Because we 16,000 registered representatives are free to build our businesses in accordance with our own principles and interests, a wide range of presentations are held. These are conducted by an incredible array of company and industry talent, as well as peers.

Our investment philosophy and portfolio management operations are mature. We’ll be looking for ways to enhance our productivity and speed of execution, as well as potential new research and information sources.

We have a deep interest in communications theory and practice as applied to the 21st century venues we use to keep in touch with you. Fortunately, some of the most talented people in the industry (maybe the world) will be available. They understand what we’re doing at 228Main.com, they have helped us all the way along, and we expect to make more progress on our plans for the future.

The cast of characters includes communications professionals in LPL departments, as well as specialized consultants like Scott McKain and Amy Florian. McKain is the author of ‘Create Distinction,’ a business best-seller that has inspired us over the years. Florian is an expert in helping advisors communicate more effectively with those who have experienced loss or difficult transitions. I’m looking forward to working with them again.

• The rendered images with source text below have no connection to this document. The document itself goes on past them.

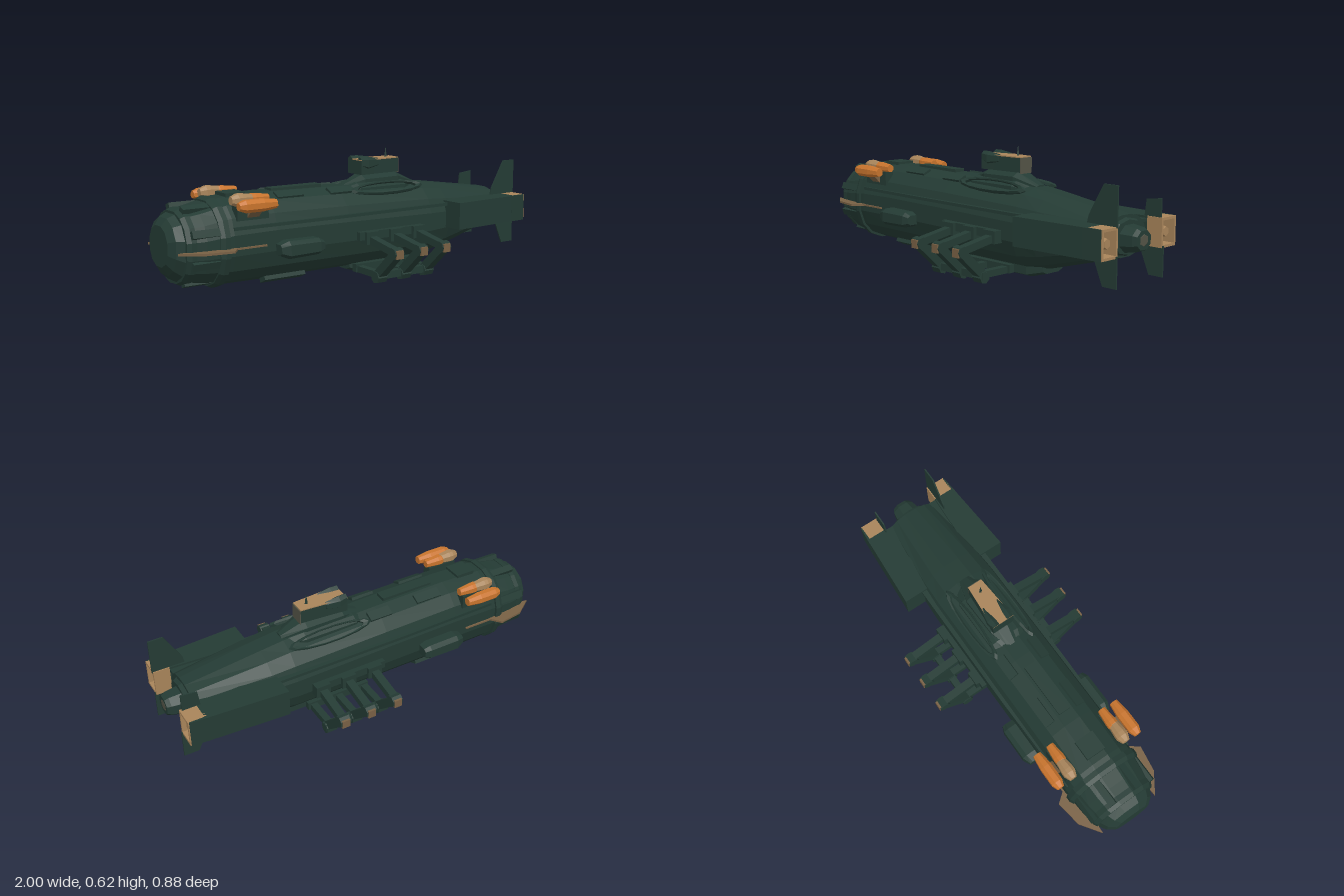
import * as THREE from 'three';

export function createModel() {
  const model = new THREE.Group();
  const mat = (name, color) => Object.assign(
    new THREE.MeshStandardMaterial({ color, flatShading: true, side: THREE.DoubleSide }), { name });
  const green = mat('dark green', 0x243b34);
  const tan = mat('tan', 0xa8845a);
  const brown = mat('brown', 0x786044);
  const orange = mat('orange', 0xc8742d);
  const grey = mat('olive grey', 0x535346);

  const add = (name, geometry, material, x = 0, y = 0, z = 0) => {
    const m = new THREE.Mesh(geometry, material);
    m.name = name;
    m.position.set(x, y, z);
    model.add(m);
    return m;
  };
  const box = (name, material, w, h, d, x, y, z) => add(name, new THREE.BoxGeometry(w, h, d), material, x, y, z);

  // Skin through cross-sections [x, bottom, top, half width, z centre]
  const loft = (sections, n = 16, power = 0.9) => {
    const pos = [], index = [];
    const soft = v => Math.sign(v) * Math.abs(v) ** power;
    for (const [x, lo, hi, w, cz = 0] of sections)
      for (let j = 0; j < n; j++) {
        const a = (j + 0.5) / n * Math.PI * 2;
        pos.push(x, (lo + hi) / 2 + soft(Math.sin(a)) * (hi - lo) / 2, cz + soft(Math.cos(a)) * w);
      }
    const last = sections.length - 1;
    for (let i = 0; i < last; i++)
      for (let j = 0; j < n; j++) {
        const k = (j + 1) % n, a = i * n, b = a + n;
        index.push(a + j, b + j, a + k, b + j, b + k, a + k);
      }
    for (let j = 1; j < n - 1; j++) {
      const e = last * n;
      index.push(0, j, j + 1, e, e + j + 1, e + j);
    }
    const g = new THREE.BufferGeometry();
    g.setAttribute('position', new THREE.Float32BufferAttribute(pos, 3));
    g.setIndex(index);
    const flat = g.toNonIndexed();
    flat.computeVertexNormals();
    return flat;
  };

  // Outline in x,z raised from y0 to y1
  const plan = (points, y0, y1) => {
    const shape = new THREE.Shape(points.map(([x, z]) => new THREE.Vector2(x, -z)));
    return new THREE.ExtrudeGeometry(shape, { depth: y1 - y0, bevelEnabled: false })
      .rotateX(-Math.PI / 2).translate(0, y0, 0);
  };
  // Outline in x,y with thickness in z
  const plate = (points, t) => new THREE.ExtrudeGeometry(
    new THREE.Shape(points.map(p => new THREE.Vector2(...p))), { depth: t, bevelEnabled: false }).translate(0, 0, -t / 2);
  // Square bar between two points
  const beam = (name, material, a, b, w, h) => {
    const p = new THREE.Vector3(...a), q = new THREE.Vector3(...b);
    const m = add(name, new THREE.BoxGeometry(w, h, p.distanceTo(q)), material);
    m.position.copy(p).add(q).multiplyScalar(0.5);
    m.lookAt(q);
    return m;
  };

  // Hull with blunt nose and flattened tail
  add('hull', loft([
    [-0.93, 0.08, 0.41, 0.165], [-0.85, 0.065, 0.425, 0.18], [-0.72, 0.05, 0.455, 0.19], [-0.5, 0.047, 0.462, 0.19],
    [-0.1, 0.047, 0.455, 0.19], [0.4, 0.05, 0.44, 0.19], [0.52, 0.072, 0.425, 0.185], [0.9, 0.18, 0.37, 0.14],
  ]), green);
  add('nose', loft([[-1, 0.16, 0.35, 0.095], [-0.975, 0.12, 0.385, 0.13], [-0.93, 0.08, 0.405, 0.155], [-0.9, 0.08, 0.41, 0.16]], 12), green);
  for (const [x, lo, hi, w] of [[-0.92, 0.07, 0.42, 0.172], [-0.77, 0.04, 0.457, 0.2]])
    add('noseRing', loft([[x - 0.02, lo + 0.01, hi - 0.01, w - 0.01], [x, lo, hi, w], [x + 0.025, lo, hi, w]]), green);
  for (let i = 0; i < 8; i++) {
    const a = (i + 0.5) / 8 * Math.PI * 2;
    const y = 0.25 + Math.sin(a) * 0.18, z = Math.cos(a) * 0.18;
    box('noseRib', green, 0.14, 0.025, 0.035, -0.85, y, z).rotation.x = Math.PI / 2 - a;
  }

  // Tail nozzle
  add('tailCollar', loft([[0.88, 0.18, 0.365, 0.13], [0.92, 0.195, 0.35, 0.1]], 10), green);
  add('tailNozzle', loft([[0.9, 0.2, 0.335, 0.075], [0.98, 0.215, 0.325, 0.06], [1, 0.225, 0.315, 0.05]], 8), green);
  add('nozzleCore', loft([[0.995, 0.235, 0.305, 0.035], [1, 0.245, 0.295, 0.028]], 6), grey).position.x = 0.001;

  // Deck plates
  box('deckPlate', green, 0.28, 0.018, 0.06, -0.3, 0.459, 0);
  box('deckPlate', green, 0.1, 0.02, 0.1, -0.64, 0.458, 0);

  // Sail with stepped base
  add('sailSkirt', loft([[-0.06, 0.38, 0.43, 0.05], [0.03, 0.38, 0.465, 0.1], [0.3, 0.38, 0.465, 0.1], [0.43, 0.38, 0.425, 0.04]], 10), green);
  add('sail', loft([[-0.02, 0.42, 0.45, 0.03], [0.08, 0.42, 0.495, 0.065], [0.28, 0.42, 0.5, 0.07], [0.4, 0.42, 0.445, 0.03]], 8), green);
  box('sailNeck', green, 0.17, 0.04, 0.06, 0.2, 0.505, 0);
  const bridge = [[0.06, -0.058], [0.14, -0.05], [0.3, -0.038], [0.3, 0.038], [0.14, 0.05], [0.06, 0.058]];
  add('bridge', plan(bridge, 0.495, 0.564), green);
  add('bridgeRoof', plan(bridge, 0.564, 0.569), tan);
  box('bridgeRearFace', grey, 0.005, 0.075, 0.075, 0.302, 0.527, 0);
  add('antenna', new THREE.ConeGeometry(0.009, 0.06, 4), green, 0.25, 0.594, 0);

  for (const s of [1, -1]) {
    // Sail side details
    add('bridgeLobe', loft([[0.06, 0.53, 0.582, 0.02, s * 0.04], [0.1, 0.515, 0.582, 0.025, s * 0.042], [0.17, 0.53, 0.572, 0.012, s * 0.04]], 6), green);
    const ring = add('sailWalkway', new THREE.TorusGeometry(0.1, 0.012, 5, 14), green, 0.18, 0.428, s * 0.105);
    ring.rotation.x = Math.PI / 2 + s * 0.7;
    ring.scale.set(2, 0.35, 1);

    // Long side ledge and lower chine
    add('sideLedge', plan([[-0.72, s * 0.15], [-0.72, s * 0.182], [-0.2, s * 0.192], [0.5, s * 0.192], [0.9, s * 0.16], [0.9, s * 0.1], [0.5, s * 0.13]], 0.32, 0.335), green);
    box('sideTrim', brown, 0.2, 0.008, 0.01, -0.66, 0.24, s * 0.19);

    // Nose blade
    add('noseBlade', plan([[-0.98, s * 0.155], [-0.88, s * 0.225], [-0.75, s * 0.245], [-0.7, s * 0.18], [-0.9, s * 0.15]], 0.235, 0.245), brown);

    // Twin shoulder launchers
    const tube = z => (x0, x1, y, r) => loft([
      [x0, y - r * 0.6, y + r * 0.6, r * 0.6, s * z], [x0 + 0.03, y - r, y + r, r, s * z],
      [x1 - 0.07, y - r, y + r, r, s * z], [x1, y - r * 0.7, y + r * 0.7, r * 0.7, s * z]], 8);
    add('outerLauncher', tube(0.222)(-0.72, -0.53, 0.432, 0.03), orange);
    add('innerLauncher', tube(0.152)(-0.72, -0.6, 0.45, 0.032), tan);
    add('innerLauncherTip', tube(0.15)(-0.65, -0.53, 0.448, 0.028), orange);
    beam('launcherArm', brown, [-0.62, 0.37, s * 0.155], [-0.62, 0.432, s * 0.222], 0.06, 0.025);
    box('launcherBase', green, 0.16, 0.07, 0.05, -0.62, 0.395, s * 0.15);

    // Side blister and hull panels
    add('sideBlister', loft([[-0.51, 0.19, 0.24, 0.035, s * 0.205], [-0.47, 0.17, 0.257, 0.052, s * 0.205],
      [-0.31, 0.175, 0.255, 0.052, s * 0.205], [-0.28, 0.19, 0.24, 0.04, s * 0.205]], 8, 0.6), green);
    box('shoulderPanel', green, 0.14, 0.02, 0.05, -0.38, 0.44, s * 0.085).rotation.x = s * 0.45;
    box('shoulderPanel', green, 0.12, 0.02, 0.05, -0.1, 0.435, s * 0.09).rotation.x = s * 0.45;
    box('bellyStrip', green, 0.22, 0.03, 0.05, -0.42, 0.063, s * 0.09).rotation.x = -s * 0.45;

    // Tail engine pod with framed opening
    add('enginePod', plan([[0.5, s * 0.13], [0.5, s * 0.288], [0.9, s * 0.262], [0.9, s * 0.15]], 0.21, 0.345), green);
    add('podOuterRim', plan([[0.88, s * 0.25], [0.88, s * 0.264], [0.975, s * 0.256], [0.975, s * 0.25]], 0.21, 0.345), green);
    const frame = new THREE.Shape([[-0.051, -0.067], [0.051, -0.067], [0.051, 0.067], [-0.051, 0.067]].map(p => new THREE.Vector2(...p)));
    frame.holes.push(new THREE.Path([[-0.04, -0.055], [-0.04, 0.055], [0.04, 0.055], [0.04, -0.055]].map(p => new THREE.Vector2(...p))));
    add('engineFrame', new THREE.ExtrudeGeometry(frame, { depth: 0.09, bevelEnabled: false }).rotateY(Math.PI / 2), tan, 0.89, 0.278, s * 0.202);
    box('engineBack', brown, 0.008, 0.11, 0.08, 0.905, 0.278, s * 0.202);
    add('engineCore', loft([[0.905, 0.245, 0.31, 0.032, s * 0.202], [0.965, 0.255, 0.3, 0.02, s * 0.202]], 6), tan);

    // Tail fins, one of the upper pair is short
    add('upperFin', plate(s > 0 ? [[0.82, 0.34], [0.83, 0.38], [0.91, 0.52], [0.985, 0.52], [0.985, 0.34]]
      : [[0.88, 0.34], [0.89, 0.42], [0.97, 0.43], [0.97, 0.34]], 0.007), green, 0, 0, s * 0.16);
    add('lowerFin', plate([[0.85, 0.22], [0.91, 0.08], [0.985, 0.08], [0.985, 0.22]], 0.007), green, 0, 0, s * 0.16);

    // Folding side legs
    for (const x of [0.005, 0.15, 0.29]) {
      const root = [x, 0.045, s * 0.09], foot = [x, 0.045, s * 0.28];
      const elbow = [x, 0.172, s * 0.418], hip = [x, 0.215, s * 0.17];
      beam('lowerLeg', green, root, foot, 0.035, 0.032);
      beam('middleLeg', green, foot, elbow, 0.045, 0.042);
      beam('upperLeg', green, elbow, hip, 0.04, 0.035);
      add('elbowJoint', new THREE.CylinderGeometry(0.029, 0.029, 0.052, 7).rotateZ(Math.PI / 2), green, x, 0.17, s * 0.41);
      box('elbowCap', brown, 0.04, 0.04, 0.012, x, 0.168, s * 0.434);
      add('footJoint', new THREE.CylinderGeometry(0.03, 0.03, 0.055, 7).rotateZ(Math.PI / 2), green, x, 0.035, s * 0.28);
      box('hipMount', green, 0.075, 0.06, 0.05, x, 0.215, s * 0.205);
    }
    box('footRail', green, 0.34, 0.035, 0.035, 0.15, 0.042, s * 0.28);
    box('hipRail', green, 0.38, 0.04, 0.035, 0.13, 0.225, s * 0.195);
    box('keelSide', green, 0.34, 0.04, 0.03, 0.15, 0.05, s * 0.11);
  }

  // Keel under the hull
  add('keel', loft([[-0.02, 0.03, 0.09, 0.07], [0.04, 0.014, 0.09, 0.1], [0.4, 0.018, 0.09, 0.1], [0.48, 0.04, 0.1, 0.07]], 8, 0.6), green);
  box('keelPlate', green, 0.14, 0.02, 0.07, 0.14, 0.01, 0);
  return model;
}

Over my long association with LPL, I’ve been fortunate to build close relationships with the leadership team. Most of this happened in the last four years, as many people in managing director and executive roles became readers and followers of our blog and social media. As we sort out the best structure for our business going forward, these connections are a great help.

I have breakfast and lunch meetings scheduled each day of the conference with key players on my LPL team. With all this, plus gatherings with friends and colleagues from around the country, it looks to be another exceptional experience.

Clients, if you would like to talk about this or anything else, please email us or call.